4. On an appeal preferred by the assessee against this decision, the AAC held that as the business had been started in 1961, the accounting year being the fifth and the final year for claims under Section 84 the ITO should allow relief under the said section if the other conditions laid down in the said section were satisfied. The contention of the assessee that there was no reconstruction of the business when the assessee took over the same was rejected.
5. The assessee preferred a further appeal to the Tribunal. The Tribunal found that the assessee had been constituted with the purpose, inter alia, of taking over an existing business and that it had acquired all rights therein including licences, tenancy rights, right to use the trade name as also all the assets and liabilities thereof. The substance of the transaction between the assessee and the previous unit of business was a sale and it could not be said that the same business was being carried on substantially by the same persons. The Tribunal concluded that the taking over of the business by the assessee did not amount to reconstruction of a business already in existence. The Tribunal held that as the AAC had allowed the benefit under the said section for the year of assessment it was not necessary to go further into the question whether such benefit should be allowed to the assessee in subsequent years. The Tribunal observed that the ITO would have to consider the question in future years de novo on the basis that there was no reconstruction of the business already in existence.
6. On the application of the CIT, West Bengal-IV, Calcutta, under Section 256(1) of the I.T, Act, the Tribunal has drawn up a statement of case and has referred the following questions of law to this court for its opinion:
'1. Whether, on the facts and in the circumstances of the case and on a proper construction of section 84(2)(i) of the Income-tax Act, 1961, the Tribunal was right in holding that the industrial undertaking of the assessee was not formed by the reconstruction of a business already in existence -
2. Whether, on the facts and in the circumstances of the case, the Tribunal was right in directing that for subsequent years the Income-tax Officer would have to proceed on that basis ?'
7. To appreciate the controversy involved it is necessary to refer to Section 84 as it stood at the relevant time :
'84. Income of newly established industrial undertakings or hotels.--(1) Save as otherwise hereinafter provided, income-tax shall not be payable by an assessee on so much of the profits and gains derived from any industrial undertaking or business of a hotel or from any ship, to which this section applies, as does not exceed six per cent. per annum on the capital employed in such undertaking or business or ship, computed in the prescribed manner.
(2) This section applies to any industrial undertaking which fulfils all the following conditions namely:
(i) it is not formed by the splitting up, or the reconstruction, of a business already in existence ;
(ii) it is not formed by the transfer to a new business of a building, machinery or plant previously used for any purpose ;.....'
8. The Tribunal has found as a fact that the transaction of the assessee by which it acquired the existing business did not amount to a reconstruction of the business already in existence.

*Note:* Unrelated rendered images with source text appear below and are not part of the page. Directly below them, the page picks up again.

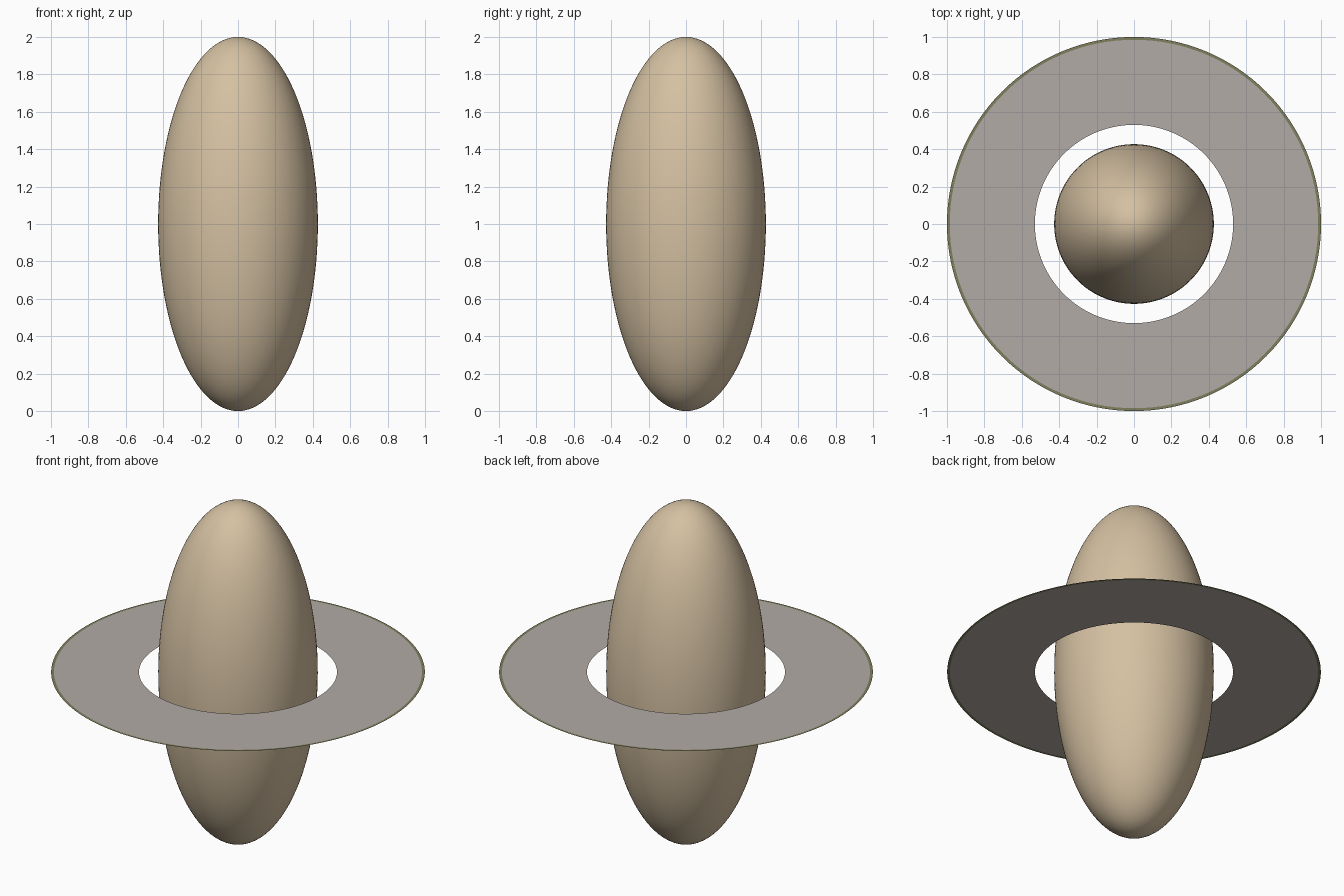
import bpy, bmesh, math

if "Cube" in bpy.data.objects:
    bpy.data.objects.remove(bpy.data.objects["Cube"])


def material(name, rgb):
    m = bpy.data.materials.new(name)
    m.diffuse_color = (*rgb, 1.0)
    m.use_nodes = True
    m.node_tree.nodes["Principled BSDF"].inputs["Base Color"].default_value = m.diffuse_color
    return m


def flat_ring(name, inner, outer, z, mat, n=128):
    bm = bmesh.new()
    loops = [[bm.verts.new((r * math.cos(2 * math.pi * i / n),
                            r * math.sin(2 * math.pi * i / n), z))
              for i in range(n)] for r in (inner, outer)]
    for i in range(n):
        j = (i + 1) % n
        bm.faces.new((loops[0][i], loops[1][i], loops[1][j], loops[0][j]))
    me = bpy.data.meshes.new(name)
    bm.to_mesh(me)
    bm.free()
    me.materials.append(mat)
    ob = bpy.data.objects.new(name, me)
    bpy.context.collection.objects.link(ob)
    return ob


tan = material("tan", (0.66, 0.53, 0.36))
grey = material("warm grey", (0.45, 0.41, 0.38))
olive = material("olive", (0.21, 0.21, 0.11))

# Tall ellipsoid body
bpy.ops.mesh.primitive_uv_sphere_add(segments=96, ring_count=64, radius=1, location=(0, 0, 1))
body = bpy.context.object
body.name = "ellipsoid_body"
body.scale = (0.427, 0.427, 1.0)
bpy.ops.object.transform_apply(location=False, rotation=False, scale=True)
bpy.ops.object.shade_smooth()
body.data.materials.append(tan)

# Paper-thin ring around the middle, with a narrow outer band
flat_ring("ring", 0.53, 0.985, 1.0, grey)
flat_ring("ring_outer_band", 0.985, 1.0, 1.0, olive)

This finding of fact has not been challenged by the revenue. Mr. Suhas Sen, learned counsel for the revenue, therefore, tried to fall back on Clause (ii) of Section 84(2) and sought to contend that in the instant case the industrial undertaking of the assessee had been formed by transfer to a new business of buildings, machinery and plant previously used. This aspect of the matter was never raised on behalf of the revenue before the Tribunal. In any event, by reason of the language in which the question No. 1 has been framed it is in our view not open to the revenue to agitiate this question in the present reference. Accordingly, we answer question No. 1 in the affirmative and in favour of the assessee.
9. So far as question No. 2 is concerned, Mr. Sen submitted that in view of the aforementioned observations of the Tribunal in its order as to how the ITO would deal with the claim of the assessee under Section 84 in future, he will not press for an answer to the same. Accordingly, we decline to answer question No. 2.
10. The reference is disposed of accordingly. There will be no order as to costs.
Bimal Chandra Basak, J.
11. I agree.